First, let's simplify the problem a bit:
Imagine that we treat the city as an m x n grid. Assume everything fits in one grid square.
- We are standing in the middle of a single grid square.
- We can be facing one of four directions, north, south, east, or west.
- We don't know which direction we are facing.
- We list the 8 things around us, starting from the thing in front of us.
To make it usable by idiots who don't know clockwise from anticlockwise, we can list things in either direction. We don't say what we are standing on.
The program only knows about a few types of things. Initially it only understands:
We assume that the database and map are already built into the system.

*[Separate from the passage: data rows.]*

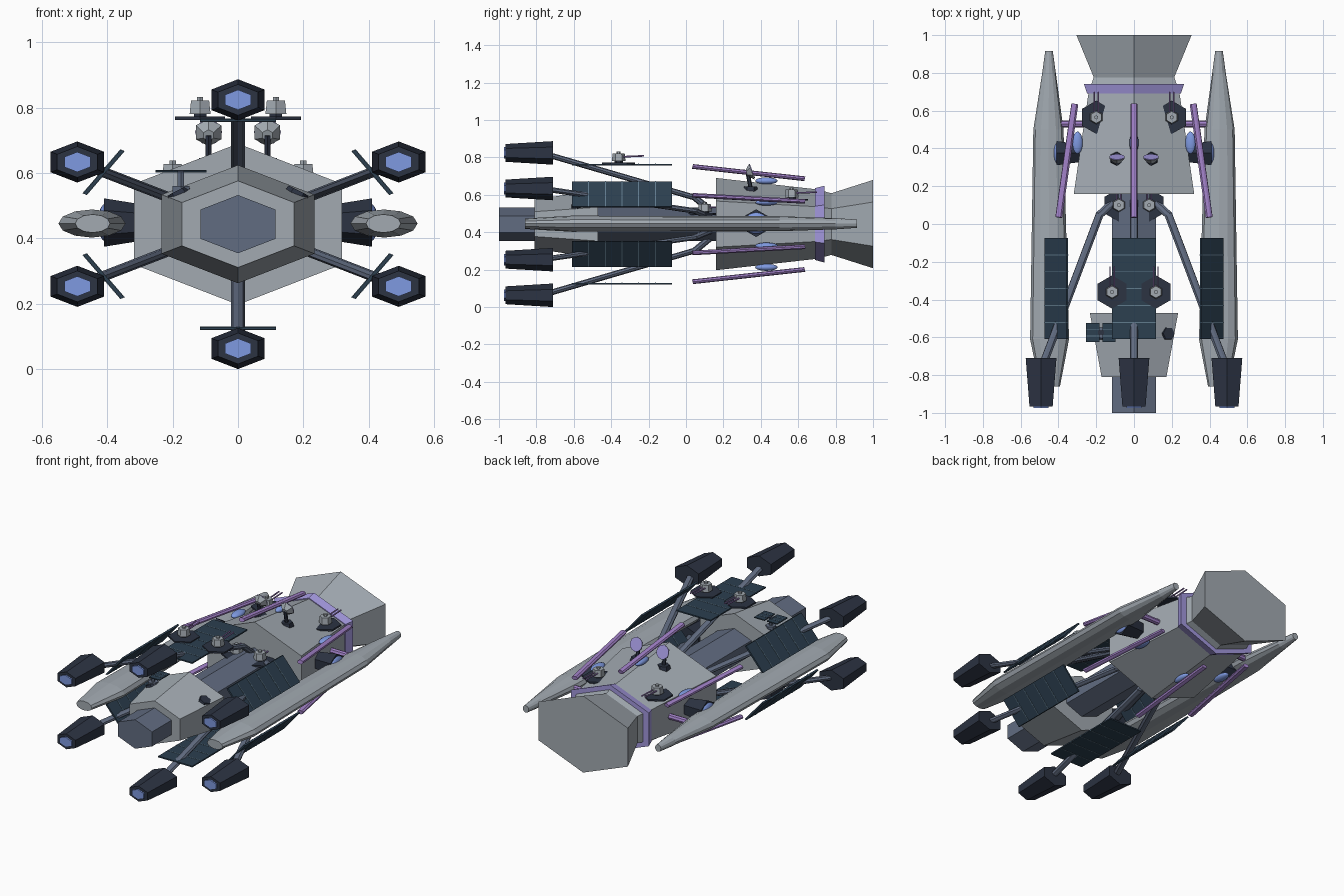
import bpy, bmesh, math
from mathutils import Matrix, Vector

if "Cube" in bpy.data.objects:
    bpy.data.objects.remove(bpy.data.objects["Cube"])

Z0, K = 0.443, 0.67            # hull axis height, vertical squash of the ship
SQUASH = Matrix.Translation((0, 0, Z0)) @ Matrix.Diagonal((1, 1, K, 1))
I4 = Matrix.Identity(4)


def mat(name, c):
    m = bpy.data.materials.new(name)
    m.diffuse_color = (*c, 1)
    m.use_nodes = True
    m.node_tree.nodes["Principled BSDF"].inputs["Base Color"].default_value = m.diffuse_color
    return m


HULL = mat("hull_grey", (0.36, 0.40, 0.44))
CORE = mat("core_blue_grey", (0.12, 0.15, 0.22))
DARK = mat("dark_metal", (0.025, 0.033, 0.055))
CELL = mat("solar_cell", (0.025, 0.05, 0.08))
LINE = mat("cell_line", (0.12, 0.2, 0.27))
ROD = mat("violet", (0.36, 0.22, 0.58))
RING = mat("lilac", (0.36, 0.31, 0.72))
GLOW = mat("glow_blue", (0.21, 0.32, 0.75))


def finish(name, bm, material, m=I4, smooth=False):
    bm.transform(m)
    bmesh.ops.recalc_face_normals(bm, faces=bm.faces)
    for f in bm.faces:
        f.smooth = smooth
    me = bpy.data.meshes.new(name)
    bm.to_mesh(me)
    bm.free()
    me.materials.append(material)
    ob = bpy.data.objects.new(name, me)
    bpy.context.collection.objects.link(ob)
    return ob


def loft(name, rings, material, m=I4, n=6, smooth=False):
    """rings: (y, cx, cz, rx, rz) polygons with a vertex on top"""
    bm = bmesh.new()
    loops = []
    for y, cx, cz, rx, rz in rings:
        loops.append([bm.verts.new((cx + rx * math.sin(i * math.tau / n), y,
                                    cz + rz * math.cos(i * math.tau / n))) for i in range(n)])
    for a, b in zip(loops, loops[1:]):
        for i in range(n):
            j = (i + 1) % n
            bm.faces.new((a[i], a[j], b[j], b[i]))
    bm.faces.new(loops[0])
    bm.faces.new(loops[-1])
    return finish(name, bm, material, m, smooth)


def hexes(name, prof, material, m=SQUASH, cz=0):
    return loft(name, [(y, 0, cz, r, r) for y, r in prof], material, m)


def rod(name, a, b, r, material, m=I4, n=8, r2=None):
    a, b = Vector(a), Vector(b)
    d = b - a
    bm = bmesh.new()
    bmesh.ops.create_cone(bm, cap_ends=True, segments=n, radius1=r,
                          radius2=r if r2 is None else r2, depth=d.length)
    rot = d.to_track_quat('Z', 'Y').to_matrix().to_4x4()
    return finish(name, bm, material, m @ Matrix.Translation((a + b) / 2) @ rot)


def box(name, c, s, material, m=I4):
    bm = bmesh.new()
    bmesh.ops.create_cube(bm, size=1)
    return finish(name, bm, material, m @ Matrix.Translation(c) @ Matrix.Diagonal((*s, 1)))


def ball(name, c, s, material, m=I4):
    bm = bmesh.new()
    bmesh.ops.create_uvsphere(bm, u_segments=16, v_segments=10, radius=1)
    return finish(name, bm, material, m @ Matrix.Translation(c) @ Matrix.Diagonal((*s, 1)), True)


# central hull
hexes("core_spine", [(-1, .133), (.3, .133)], CORE)
hexes("front_collar", [(-.81, .198), (-.47, .27)], HULL)
hexes("main_hull", [(.16, .368), (.70, .277), (.78, .245)], HULL)
hexes("rear_ring", [(.69, .28), (.69, .287), (.74, .306), (.74, .24)], RING)
hexes("rear_nozzle", [(.77, .243), (1.0, .352)], HULL)

# six-fold ring of engines, struts, solar panels and rods
for k in range(6):
    m = SQUASH @ Matrix.Rotation(k * math.tau / 6, 4, 'Y')
    hexes(f"engine_{k}", [(-.965, .071), (-.71, .094)], DARK, m, .568)
    hexes(f"engine_glow_{k}", [(-.974, .046), (-.95, .046)], GLOW, m, .568)
    rod(f"engine_strut_{k}", (0, -.73, .55), (0, .05, .21), .022, CORE, m)
    rod(f"strut_foot_{k}", (0, .045, .215), (0, .13, .11), .022, CORE, m)
    box(f"solar_panel_{k}", (0, -.342, .475), (.232, .536, .012), CELL, m)
    for i in range(1, 6):
        box(f"panel_line_{k}_{i}", (0, -.61 + i * .0893, .475), (.232, .005, .016), LINE, m)
    rod(f"side_rod_{k}", (0, .035, .46), (0, .635, .362), .019, ROD, m)
    ball(f"rod_pod_{k}", (0, .43, .345), (.024, .06, .028), GLOW, m)


# gun turret
def turret(name, x, y, z):
    rod(name + "_base", (x, y, z - .004), (x, y, z + .006), .088, DARK, n=6)
    rod(name + "_neck", (x, y, z), (x, y, z + .022), .022, DARK, n=6)
    rod(name + "_body", (x, y, z + .014), (x, y, z + .055), .037, HULL, n=6, r2=.032)
    rod(name + "_cap", (x, y, z + .05), (x, y, z + .066), .011, HULL, n=6)
    for s in (-1, 1):
        rod(f"{name}_barrel_{s}", (x + s * .011, y, z + .036),
            (x + s * .011, y + .135, z + .042), .0045, ROD, n=6)


# parts on both sides
for s, side in ((-1, "left"), (1, "right")):
    turret(side + "_panel_turret", s * .116, -.36, .766)
    turret(side + "_spine_turret", s * .08, .10, .495)
    turret(side + "_hull_turret", s * .2, .565, .572)

    # radar dish
    x = s * .09
    rod(side + "_radar_base", (x, .345, .615), (x, .345, .645), .042, DARK, n=6, r2=.034)
    rod(side + "_radar_stalk", (x, .345, .64), (x, .33, .715), .011, DARK, n=6)
    rod(side + "_radar_dish", (x, .325, .715), (x, .352, .724), .018, HULL, n=6, r2=.045)
    rod(side + "_radar_face", (x, .352, .724), (x, .356, .7255), .041, RING, n=12)

    # long outrigger pod
    loft(side + "_outrigger", [(-.86, s * .445, Z0 + .002, .053, .028),
                               (-.61, s * .447, Z0 + .002, .103, .043),
                               (.5, s * .453, Z0 + .002, .080, .040),
                               (.8, s * .45, Z0 + .002, .036, .030),
                               (.915, s * .45, Z0 + .002, .02, .022)],
         HULL, n=12)
    rod(side + "_outrigger_strut", (s * .22, .53, Z0), (s * .42, .53, Z0), .018, ROD)

    # side sensor between hull and outrigger
    rod(side + "_sensor_housing", (s * .26, .375, .448), (s * .41, .375, .448),
        .05, DARK, n=6, r2=.074)
    ball(side + "_sensor_lens", (s * .405, .375, .448), (.024, .066, .058), GLOW)

    # mount on the collar slope
    nrm = Vector((s * .45, 0, .89))
    p = Vector((s * .18, -.58, .535))
    rod(side + "_collar_mount", p - nrm * .03, p + nrm * .012, .045, DARK, n=6, r2=.034)

# small solar array on the left mount
rod("array_post", (-.175, -.575, .53), (-.175, -.575, .603), .011, CORE, n=6)
rod("array_foot", (-.175, -.575, .54), (-.175, -.575, .56), .03, CORE, n=6)
for s in (-1, 1):
    cx = -.175 + s * .043
    box(f"array_wing_{s}", (cx, -.575, .605), (.07, .102, .006), CELL)
    for i in (-1, 1):
        box(f"array_line_{s}_{i}", (cx, -.575 + i * .018, .605), (.07, .004, .009), LINE)
box("array_hinge", (-.175, -.575, .605), (.03, .02, .008), DARK)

We accept that sometimes it won't have enough information be able to give us an exact answer.
We tell the system what we see and it converts this into a code, which it uses to look up our location from a table:
Landmark BeerCamp puzzle For example, we are standing near the corner of a road, we could say:
I see a shop(2), a house(3), a road(1), a park(other - 4), a house(3), road(1), road(1), and a shop(2).
This gives the code 23143112. However, because we could have started facing a different way, this is equivalent to 14311223, also to 31122314 and 12231431. Because it doesn't know if we turned clockwise or anticlockwise, it is also equivalent to 22113413, 11341322, 34132211 and 13221134. So the system must see all these as the same. Based on which version of the code it had to use to find the answer, it can tell us which direction we are facing.
- Given all this, how many different places could the system distinguish?
- Obviously this is too simple and wouldn't be able to distinguish enough places to be useful. Let's say we need to be able to distinguish 100,000 different places. We can only increase the number of different types of things the program understands, for example, we could add more types of things - cafes, schools, parks, types of shops - 7-11, FamilyMart, Big C, types of abode - house, condo, hotel etc. What is the minimum number of different types of things for it to be able to distinguish at least 100,000 places?